» **Dataset entries**:
[Start of section]
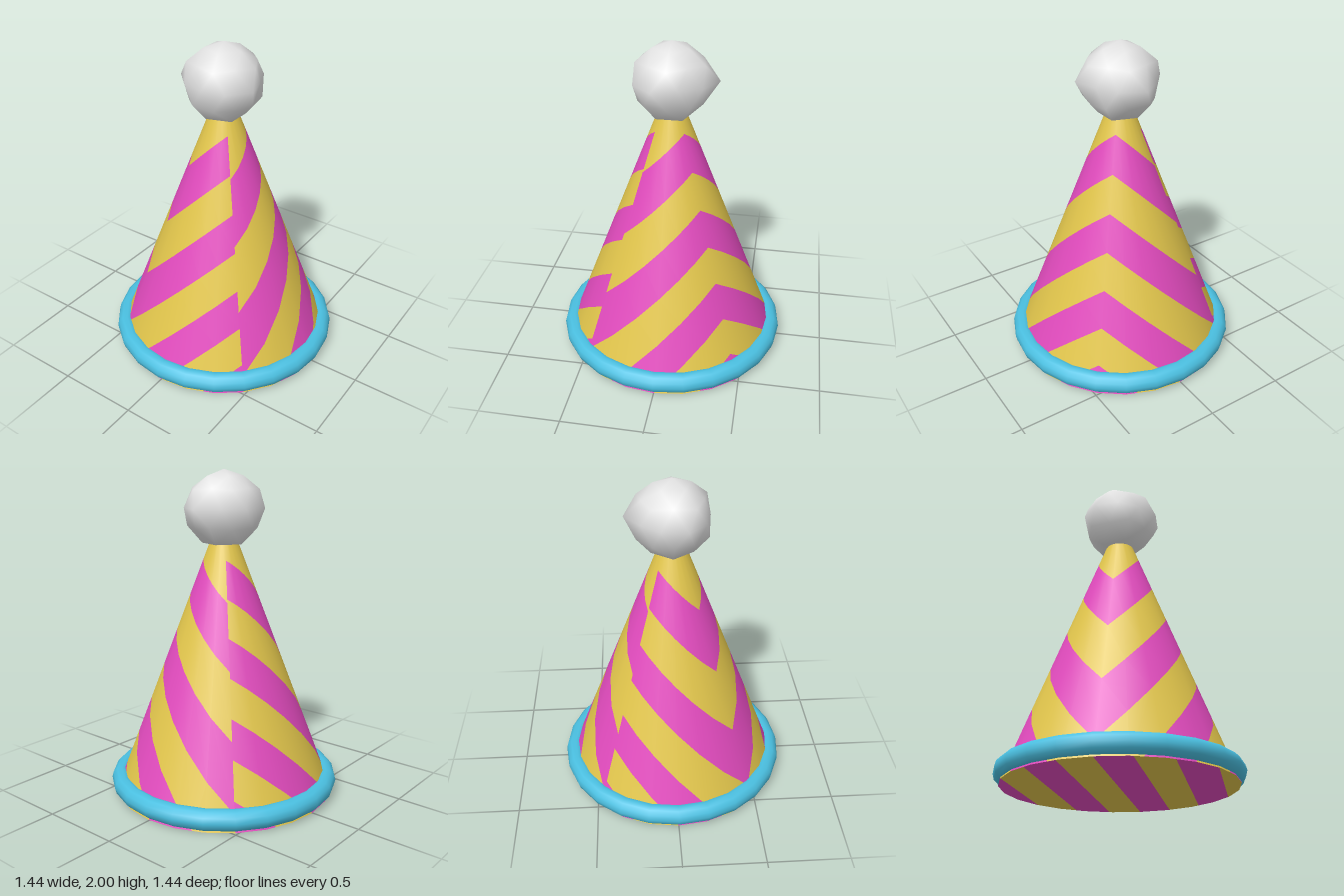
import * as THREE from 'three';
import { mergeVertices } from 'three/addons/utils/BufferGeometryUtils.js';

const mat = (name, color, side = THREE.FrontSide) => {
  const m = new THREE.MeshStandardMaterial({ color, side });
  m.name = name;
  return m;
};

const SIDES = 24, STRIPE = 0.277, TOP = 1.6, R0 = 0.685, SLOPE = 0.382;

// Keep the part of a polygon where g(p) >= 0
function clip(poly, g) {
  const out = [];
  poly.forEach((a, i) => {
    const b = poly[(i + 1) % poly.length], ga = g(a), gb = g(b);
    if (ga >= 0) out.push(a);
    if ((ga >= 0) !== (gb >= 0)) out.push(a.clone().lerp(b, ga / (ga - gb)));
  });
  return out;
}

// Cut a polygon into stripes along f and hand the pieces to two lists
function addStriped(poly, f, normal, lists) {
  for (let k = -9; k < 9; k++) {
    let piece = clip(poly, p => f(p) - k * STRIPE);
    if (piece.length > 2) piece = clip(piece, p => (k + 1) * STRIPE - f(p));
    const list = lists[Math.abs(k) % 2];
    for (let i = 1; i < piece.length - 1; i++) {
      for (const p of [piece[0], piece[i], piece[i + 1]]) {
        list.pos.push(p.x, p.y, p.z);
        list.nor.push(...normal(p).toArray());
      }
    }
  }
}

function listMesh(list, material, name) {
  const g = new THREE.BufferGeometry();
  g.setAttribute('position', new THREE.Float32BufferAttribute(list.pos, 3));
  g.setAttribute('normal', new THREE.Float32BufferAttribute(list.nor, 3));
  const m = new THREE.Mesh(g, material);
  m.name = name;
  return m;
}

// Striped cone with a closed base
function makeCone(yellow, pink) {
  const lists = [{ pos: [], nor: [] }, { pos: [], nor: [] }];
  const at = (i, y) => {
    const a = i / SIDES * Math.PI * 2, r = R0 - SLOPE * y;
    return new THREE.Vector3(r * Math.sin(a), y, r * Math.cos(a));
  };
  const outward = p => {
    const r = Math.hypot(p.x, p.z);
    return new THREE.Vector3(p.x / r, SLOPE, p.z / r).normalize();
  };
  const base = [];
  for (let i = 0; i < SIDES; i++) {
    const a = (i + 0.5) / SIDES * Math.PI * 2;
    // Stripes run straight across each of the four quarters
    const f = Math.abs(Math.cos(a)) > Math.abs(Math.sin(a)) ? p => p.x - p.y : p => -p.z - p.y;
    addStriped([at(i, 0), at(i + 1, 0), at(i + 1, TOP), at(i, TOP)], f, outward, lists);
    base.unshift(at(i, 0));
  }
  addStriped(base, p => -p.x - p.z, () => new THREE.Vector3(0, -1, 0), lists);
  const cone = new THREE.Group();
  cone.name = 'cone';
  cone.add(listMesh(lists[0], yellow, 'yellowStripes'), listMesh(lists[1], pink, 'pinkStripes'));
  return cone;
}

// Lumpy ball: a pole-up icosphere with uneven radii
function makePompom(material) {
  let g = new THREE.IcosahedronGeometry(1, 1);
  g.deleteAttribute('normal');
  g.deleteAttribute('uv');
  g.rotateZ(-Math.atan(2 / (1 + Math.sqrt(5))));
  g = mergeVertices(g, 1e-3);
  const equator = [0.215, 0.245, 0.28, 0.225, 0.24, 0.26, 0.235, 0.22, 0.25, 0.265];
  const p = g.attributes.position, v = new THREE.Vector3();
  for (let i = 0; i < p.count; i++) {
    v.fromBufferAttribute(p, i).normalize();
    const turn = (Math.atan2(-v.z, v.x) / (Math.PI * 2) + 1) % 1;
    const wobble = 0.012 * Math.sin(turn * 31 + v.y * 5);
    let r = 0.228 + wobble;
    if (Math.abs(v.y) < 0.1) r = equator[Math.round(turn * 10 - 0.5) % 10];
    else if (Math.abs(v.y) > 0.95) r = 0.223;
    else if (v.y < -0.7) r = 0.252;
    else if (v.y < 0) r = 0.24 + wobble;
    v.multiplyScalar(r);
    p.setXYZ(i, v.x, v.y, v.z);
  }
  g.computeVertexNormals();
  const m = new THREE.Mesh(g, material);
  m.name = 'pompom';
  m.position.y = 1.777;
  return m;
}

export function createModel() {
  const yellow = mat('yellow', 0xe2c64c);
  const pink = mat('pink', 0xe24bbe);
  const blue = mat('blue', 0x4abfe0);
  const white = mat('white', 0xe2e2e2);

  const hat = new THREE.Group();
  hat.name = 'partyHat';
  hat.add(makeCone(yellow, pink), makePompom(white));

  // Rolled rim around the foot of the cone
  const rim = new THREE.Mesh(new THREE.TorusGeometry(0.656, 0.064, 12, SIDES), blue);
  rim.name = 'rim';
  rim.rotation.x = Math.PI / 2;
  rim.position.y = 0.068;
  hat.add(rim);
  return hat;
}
[End of section]
[Start of section]
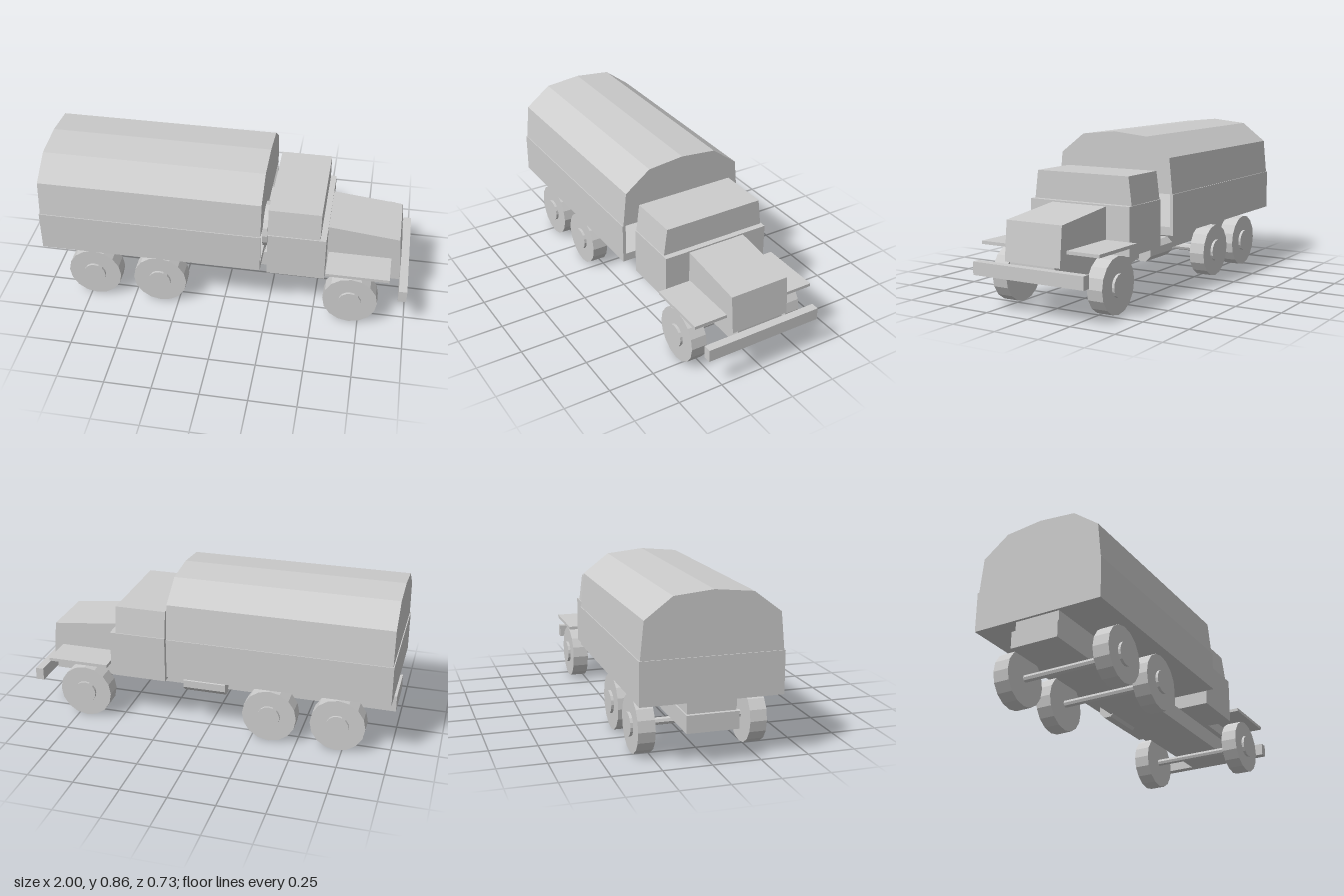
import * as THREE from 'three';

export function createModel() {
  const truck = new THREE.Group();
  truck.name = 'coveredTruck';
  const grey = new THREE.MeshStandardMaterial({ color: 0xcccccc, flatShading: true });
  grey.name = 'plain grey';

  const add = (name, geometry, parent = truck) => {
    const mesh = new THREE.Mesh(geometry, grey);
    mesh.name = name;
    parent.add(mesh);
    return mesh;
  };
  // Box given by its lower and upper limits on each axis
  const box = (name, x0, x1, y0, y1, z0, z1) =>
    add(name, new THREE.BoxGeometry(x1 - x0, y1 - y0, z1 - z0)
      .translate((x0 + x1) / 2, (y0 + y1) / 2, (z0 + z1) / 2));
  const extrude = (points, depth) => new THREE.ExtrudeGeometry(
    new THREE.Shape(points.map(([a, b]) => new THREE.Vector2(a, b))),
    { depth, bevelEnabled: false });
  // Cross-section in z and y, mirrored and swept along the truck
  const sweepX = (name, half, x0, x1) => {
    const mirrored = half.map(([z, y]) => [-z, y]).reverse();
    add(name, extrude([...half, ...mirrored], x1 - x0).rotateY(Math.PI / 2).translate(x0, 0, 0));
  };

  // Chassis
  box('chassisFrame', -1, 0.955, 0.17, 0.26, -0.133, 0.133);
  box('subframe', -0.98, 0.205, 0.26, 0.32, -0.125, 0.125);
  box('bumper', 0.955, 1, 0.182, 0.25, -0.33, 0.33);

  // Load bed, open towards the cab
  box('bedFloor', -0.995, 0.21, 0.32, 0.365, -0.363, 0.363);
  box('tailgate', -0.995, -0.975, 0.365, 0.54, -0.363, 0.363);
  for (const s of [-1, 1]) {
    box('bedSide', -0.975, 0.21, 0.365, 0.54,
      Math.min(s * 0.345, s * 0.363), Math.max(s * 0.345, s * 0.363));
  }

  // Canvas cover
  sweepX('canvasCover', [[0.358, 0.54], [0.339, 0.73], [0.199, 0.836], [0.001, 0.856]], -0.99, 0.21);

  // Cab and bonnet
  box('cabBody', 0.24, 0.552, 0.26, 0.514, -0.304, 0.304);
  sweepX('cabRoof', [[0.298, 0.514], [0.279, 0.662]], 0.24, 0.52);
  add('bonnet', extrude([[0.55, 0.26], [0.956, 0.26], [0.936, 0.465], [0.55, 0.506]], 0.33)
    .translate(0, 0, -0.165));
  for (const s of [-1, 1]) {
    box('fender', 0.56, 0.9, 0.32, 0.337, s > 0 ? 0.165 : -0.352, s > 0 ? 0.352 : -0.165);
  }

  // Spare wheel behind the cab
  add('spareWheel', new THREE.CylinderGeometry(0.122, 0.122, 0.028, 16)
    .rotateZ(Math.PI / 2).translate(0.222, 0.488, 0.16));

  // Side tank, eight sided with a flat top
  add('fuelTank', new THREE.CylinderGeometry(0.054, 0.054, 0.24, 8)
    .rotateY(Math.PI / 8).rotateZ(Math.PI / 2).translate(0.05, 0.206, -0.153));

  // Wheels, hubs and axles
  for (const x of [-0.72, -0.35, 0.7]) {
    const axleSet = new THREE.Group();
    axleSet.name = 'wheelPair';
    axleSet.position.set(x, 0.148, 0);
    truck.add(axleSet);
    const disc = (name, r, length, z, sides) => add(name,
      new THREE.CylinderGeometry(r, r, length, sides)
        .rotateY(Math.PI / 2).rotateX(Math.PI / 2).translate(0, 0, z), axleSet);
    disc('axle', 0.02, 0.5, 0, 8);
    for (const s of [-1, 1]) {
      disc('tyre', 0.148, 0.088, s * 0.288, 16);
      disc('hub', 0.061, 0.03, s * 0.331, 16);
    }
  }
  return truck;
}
[End of section]
» **EXERCISE**:
Report how many lines of the records above contain the word "position", giving only the number.

» **COMPLETED TASK**:
5